Let's say you owe $5,000 in property taxes or on your mortgage. If you fail to pay this amount, the lien holder can foreclose their lien. If the property sells for $100,000 at the foreclosure sale, the lien holder is entitled the total amount they are owed (in this case $5,000) and the remaining $95,000 is classified as "excess proceeds" from the foreclosure sale.
In a tax lien foreclosure, the excess proceeds (also known as surplus funds or surplus proceeds) are deposited with the court clerk. Potential claimants must then file a formal petition setting forth their claims to the excess proceeds. The court will then set a hearing to determine who is entitled to the funds. After proper notice to all necessary parties, the court will hear oral arguments and render a judgment as to who is entitled to the excess proceeds and to what extent (based on the priority of claims).If the owner of the excess proceeds fails to establish entitlement within the time period provided by the Texas Tax Code, the taxing units will share the excess proceeds in proportion to the amounts they were each owed.
In a normal foreclosure (i.e. by your mortage company), the excess proceeds are usually administered by the trustee or the foreclosure firm. Because of the potential liabilty to the trustee or foreclosure firm if they disburse the funds to the wrong party, they may want to involve the court by way of an interpleader action. This proceedure can take a substantial amount of time.
As a former foreclosure attorney, Dallas attorney Zac Copp is familar with the legalities and obstacles of this process and the strategies to get the excess proceeds in your hands as quickly as possible. We do not receive any compensation unless we recover the excess proceeds for you.
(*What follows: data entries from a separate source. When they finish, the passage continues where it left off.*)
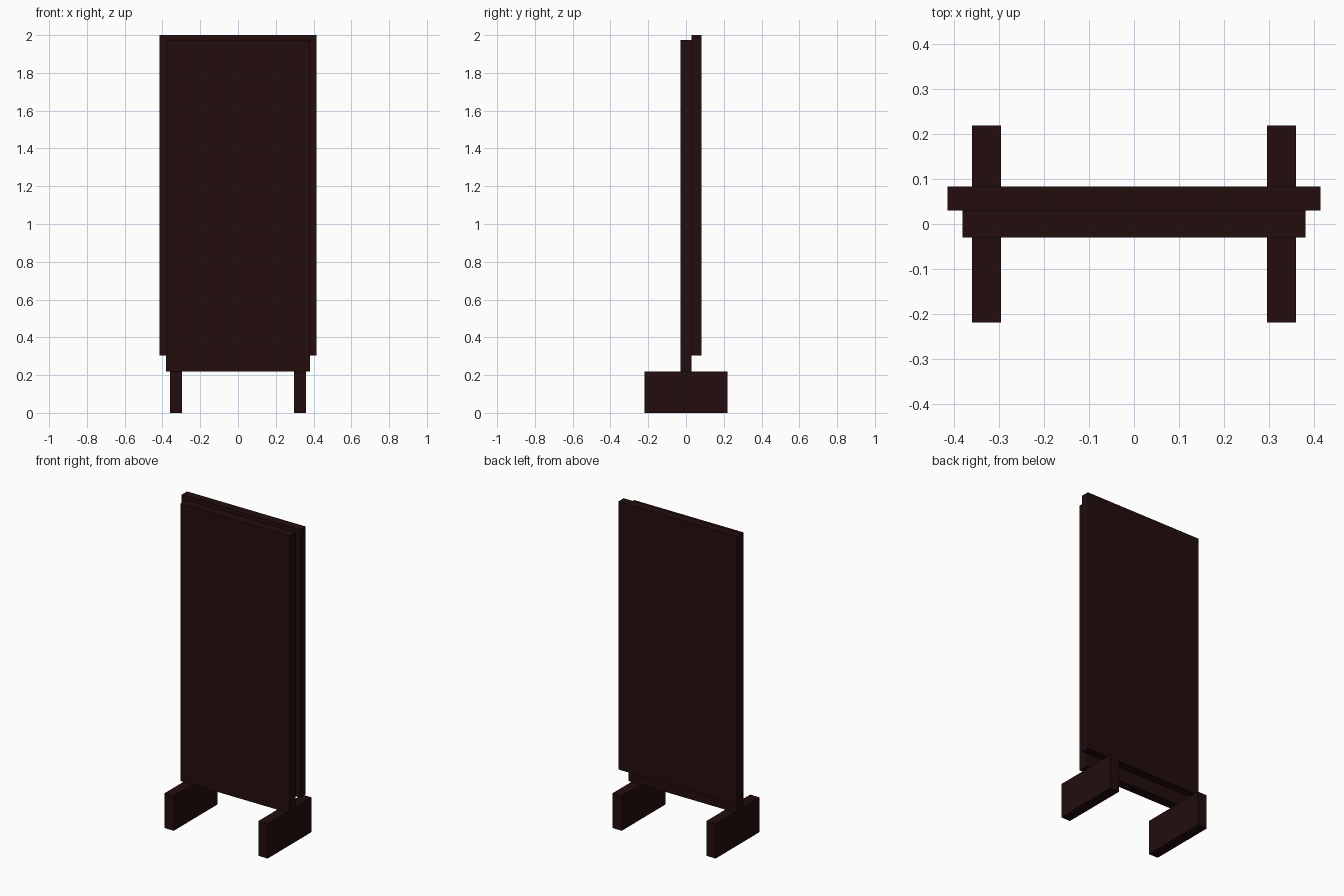
import bpy
import bmesh
from mathutils import Matrix, Vector

cube = bpy.data.objects.get("Cube")
if cube:
    bpy.data.objects.remove(cube, do_unlink=True)

# Single dark brown finish
brown = bpy.data.materials.new("dark_brown")
brown.use_nodes = True
colour = (0.017, 0.0042, 0.004, 1)
brown.diffuse_color = colour
brown.node_tree.nodes["Principled BSDF"].inputs["Base Color"].default_value = colour


def box(name, low, high):
    """Add a box spanning two opposite corners."""
    low, high = Vector(low), Vector(high)
    bm = bmesh.new()
    bmesh.ops.create_cube(bm, size=1)
    size = high - low
    bm.transform(Matrix.Translation((low + high) / 2) @ Matrix.Diagonal((*size, 1)))
    mesh = bpy.data.meshes.new(name)
    bm.to_mesh(mesh)
    bm.free()
    mesh.materials.append(brown)
    obj = bpy.data.objects.new(name, mesh)
    bpy.context.collection.objects.link(obj)
    return obj


# Upright boards
box("front_panel", (-0.382, -0.03, 0.22), (0.382, 0.03, 1.974))
box("back_panel", (-0.415, 0.03, 0.304), (0.415, 0.083, 2))

# Feet running front to back
foot_inner, foot_outer, foot_reach, foot_top = 0.296, 0.361, 0.219, 0.22
for name, side in (("left_foot", 1), ("right_foot", -1)):
    x_low, x_high = sorted((side * foot_inner, side * foot_outer))
    box(name, (x_low, -foot_reach, 0), (x_high, foot_reach, foot_top))
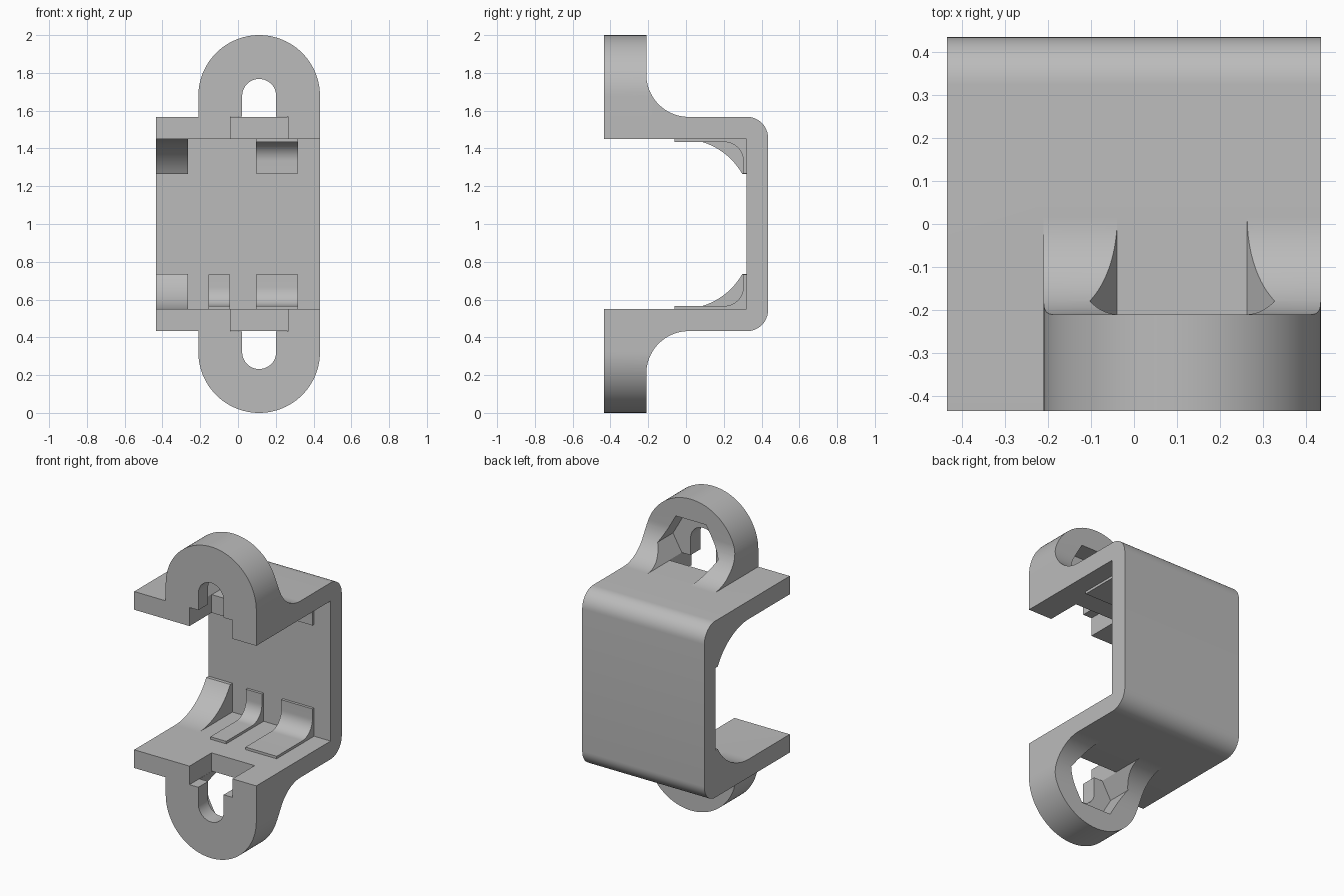
import bpy, bmesh, math
from mathutils import Vector

cube = bpy.data.objects.get("Cube")
if cube:
    bpy.data.objects.remove(cube, do_unlink=True)

grey = bpy.data.materials.new("plain grey")
grey.use_nodes = True
COLOUR = (0.5, 0.5, 0.5, 1)
grey.diffuse_color = COLOUR
grey.node_tree.nodes["Principled BSDF"].inputs["Base Color"].default_value = COLOUR

HALF = 0.434            # half width and half depth
EAR_X, EAR_R = 0.112, 0.322
EAR_Z = 2 - EAR_R
EAR_BACK = -0.21


def arc(cx, cy, r, start, end, steps=20):
    angles = [math.radians(start + (end - start) * i / steps) for i in range(steps + 1)]
    return [(cx + r * math.cos(a), cy + r * math.sin(a)) for a in angles]


def prism(name, points, axis, low, high, side=1):
    """Extrude (y, z) points along x or (x, z) points along y; side -1 flips about z = 1."""
    bm = bmesh.new()
    verts = []
    for a, z in points:
        z = 1 + side * (z - 1)
        verts.append(bm.verts.new((low, a, z) if axis == "x" else (a, low, z)))
    face = bm.faces.new(verts)
    new = bmesh.ops.extrude_face_region(bm, geom=[face])["geom"]
    step = Vector((high - low, 0, 0) if axis == "x" else (0, high - low, 0))
    bmesh.ops.translate(bm, vec=step, verts=[g for g in new if isinstance(g, bmesh.types.BMVert)])
    bmesh.ops.recalc_face_normals(bm, faces=bm.faces)
    mesh = bpy.data.meshes.new(name)
    bm.to_mesh(mesh)
    bm.free()
    mesh.materials.append(grey)
    obj = bpy.data.objects.new(name, mesh)
    bpy.context.collection.objects.link(obj)
    return obj


def combine(obj, tool, operation):
    """Apply a boolean and remove the tool."""
    mod = obj.modifiers.new("cut", "BOOLEAN")
    mod.operation, mod.solver, mod.object = operation, "EXACT", tool
    bpy.context.view_layer.objects.active = obj
    bpy.ops.object.modifier_apply(modifier=mod.name)
    bpy.data.objects.remove(tool, do_unlink=True)


def box(left, right, low, high):
    return [(left, low), (right, low), (right, high), (left, high)]


# C-shaped body with rounded back corners
INNER_BACK, LOW, HIGH, TOP = 0.32, 0.55, 1.45, 1.567
CORNER = 0.11
body_profile = [(-HALF, 2 - TOP)]
body_profile += arc(HALF - CORNER, 2 - TOP + CORNER, CORNER, -90, 0, 12)
body_profile += arc(HALF - CORNER, TOP - CORNER, CORNER, 0, 90, 12)
body_profile += [(-HALF, TOP), (-HALF, HIGH), (INNER_BACK, HIGH), (INNER_BACK, LOW), (-HALF, LOW)]
body = prism("bracket_body", body_profile, "x", -HALF, HALF)

for side in (1, -1):
    # Mounting ear: rounded outline limited by a filleted side profile
    outline = arc(EAR_X, EAR_Z, EAR_R, 0, 180, 48)
    outline += [(EAR_X - EAR_R, 1.48), (EAR_X + EAR_R, 1.48)]
    ear = prism("ear", outline, "y", -HALF, 0.2, side)
    fillet = 0.225
    profile = [(-0.6, 1.4), (-0.6, 2.1), (EAR_BACK, 2.1)]
    profile += arc(EAR_BACK + fillet, TOP + fillet, fillet, 180, 270, 24)
    profile += [(EAR_BACK + fillet, 1.4)]
    combine(ear, prism("ear_side", profile, "x", -1, 1, side), "INTERSECT")

    # Hexagonal nut pocket from the back and screw slot from the front
    nut = arc(EAR_X, EAR_Z, 0.215, 0, 300, 5)
    combine(ear, prism("nut_pocket", nut, "y", -0.335, 0.5, side), "DIFFERENCE")
    slot = arc(EAR_X, EAR_Z, 0.09, 0, 180, 24) + [(EAR_X - 0.09, 1.3), (EAR_X + 0.09, 1.3)]
    combine(ear, prism("screw_slot", slot, "y", -0.6, -0.3, side), "DIFFERENCE")
    combine(body, ear, "UNION")

    # Notch through the front edge of the plate
    notch = box(EAR_X - 0.153, EAR_X + 0.153, 1.4, TOP + 0.002)
    combine(body, prism("notch", notch, "y", -0.6, EAR_BACK, side), "DIFFERENCE")

    # Curved corner gusset at the end
    r, y0 = 0.365, -0.02
    gusset = arc(y0, HIGH - r, r, 90, 29.5, 24)
    gusset += [(INNER_BACK + 0.02, gusset[-1][1]), (INNER_BACK + 0.02, HIGH + 0.02), (y0, HIGH + 0.02)]
    combine(body, prism("gusset", gusset, "x", -HALF, -0.264, side), "UNION")

    # Thin curved contact pads
    pads = [(0.095, 0.317)] + ([(-0.155, -0.042)] if side < 0 else [])
    for left, right in pads:
        pad = [(-0.06, HIGH - 0.016)]
        pad += arc(0.203, HIGH - 0.116, 0.1, 90, 0, 14)
        pad += [(0.303, 1.268), (INNER_BACK + 0.02, 1.268),
                (INNER_BACK + 0.02, HIGH + 0.02), (-0.06, HIGH + 0.02)]
        combine(body, prism("pad", pad, "x", left, right, side), "UNION")

# Smooth curves, sharp edges
bpy.ops.object.select_all(action="DESELECT")
body.select_set(True)
bpy.context.view_layer.objects.active = body
bpy.ops.object.shade_smooth_by_angle(angle=math.radians(25))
If, and only if, we are successful in recovering your money, we charge a percentage of the amount collected on your behalf.
If you wish to talk to one of our excess proceeds attorneys, please contact us via email at firstname.lastname@example.org